TASK INSTRUCTIONS :: Go through the records below and report each line with "loose" in it.

┄┄┄┄┄┄┄┄┄┄

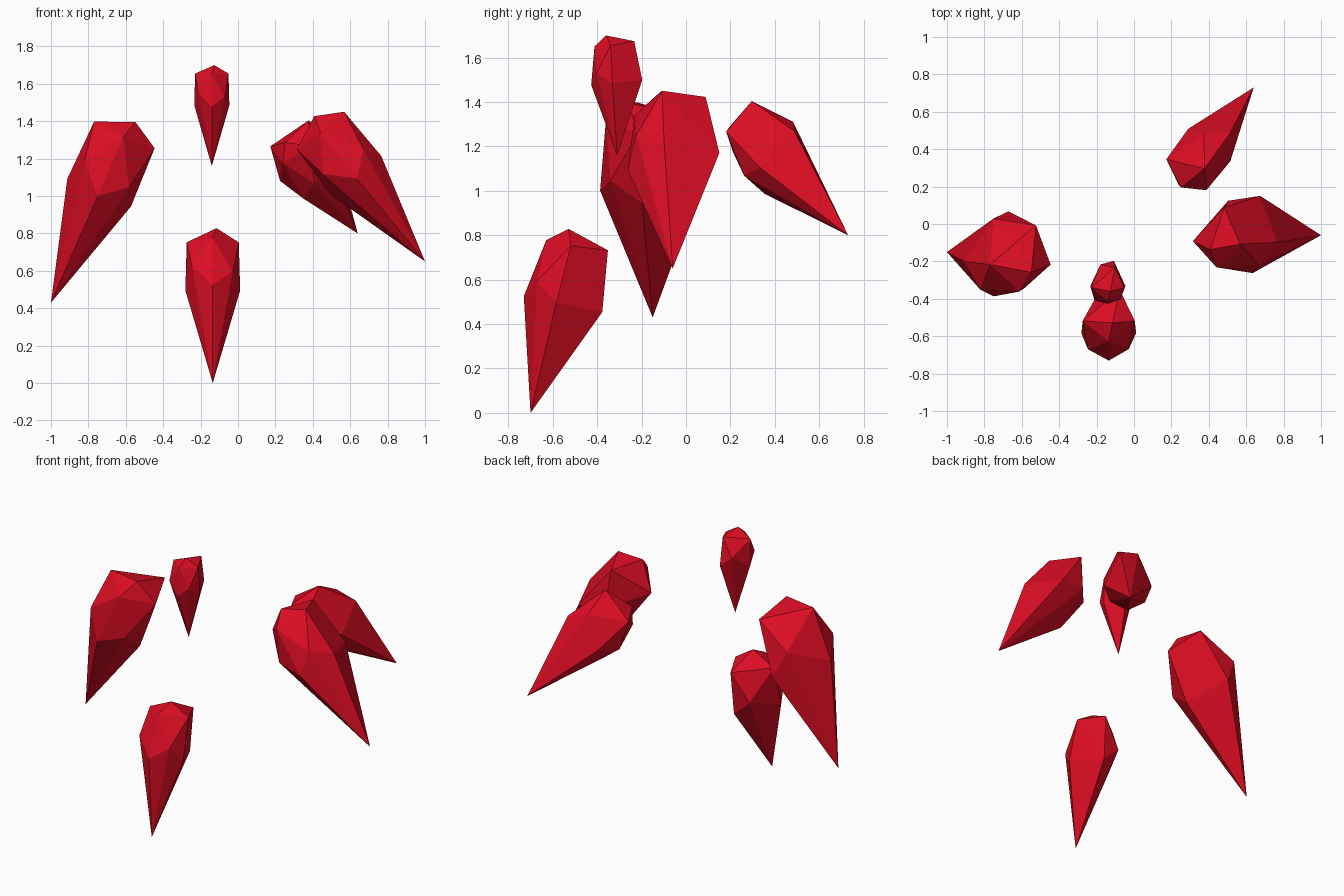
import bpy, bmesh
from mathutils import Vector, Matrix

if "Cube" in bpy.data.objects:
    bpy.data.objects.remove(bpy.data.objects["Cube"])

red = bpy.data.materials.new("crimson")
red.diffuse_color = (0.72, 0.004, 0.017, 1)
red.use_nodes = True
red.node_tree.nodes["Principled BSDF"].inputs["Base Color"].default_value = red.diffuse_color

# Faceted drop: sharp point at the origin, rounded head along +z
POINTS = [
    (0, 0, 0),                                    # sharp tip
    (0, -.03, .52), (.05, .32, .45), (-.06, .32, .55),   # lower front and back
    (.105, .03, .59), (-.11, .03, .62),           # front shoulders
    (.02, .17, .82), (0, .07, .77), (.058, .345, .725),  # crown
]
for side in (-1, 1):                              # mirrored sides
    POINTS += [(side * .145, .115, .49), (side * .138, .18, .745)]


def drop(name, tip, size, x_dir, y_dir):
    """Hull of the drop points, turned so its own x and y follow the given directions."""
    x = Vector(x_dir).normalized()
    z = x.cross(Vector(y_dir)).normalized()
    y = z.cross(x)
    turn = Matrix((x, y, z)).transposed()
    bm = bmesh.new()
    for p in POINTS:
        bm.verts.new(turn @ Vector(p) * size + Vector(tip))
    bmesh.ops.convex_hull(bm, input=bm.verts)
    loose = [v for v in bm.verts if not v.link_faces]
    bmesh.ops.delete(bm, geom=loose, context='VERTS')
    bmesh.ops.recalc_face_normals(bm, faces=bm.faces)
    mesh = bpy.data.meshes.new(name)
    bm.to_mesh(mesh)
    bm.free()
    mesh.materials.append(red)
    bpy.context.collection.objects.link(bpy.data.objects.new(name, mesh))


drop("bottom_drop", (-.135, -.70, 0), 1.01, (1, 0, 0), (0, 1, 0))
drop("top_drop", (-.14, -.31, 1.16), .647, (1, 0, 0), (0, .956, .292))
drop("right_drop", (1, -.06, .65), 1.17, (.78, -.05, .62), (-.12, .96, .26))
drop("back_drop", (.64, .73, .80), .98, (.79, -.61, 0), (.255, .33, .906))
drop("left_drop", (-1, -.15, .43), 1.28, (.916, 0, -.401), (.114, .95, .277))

┄┄┄┄┄┄┄┄┄┄

ANSWER FOR THIS EXERCISE ::
    loose = [v for v in bm.verts if not v.link_faces]
    bmesh.ops.delete(bm, geom=loose, context='VERTS')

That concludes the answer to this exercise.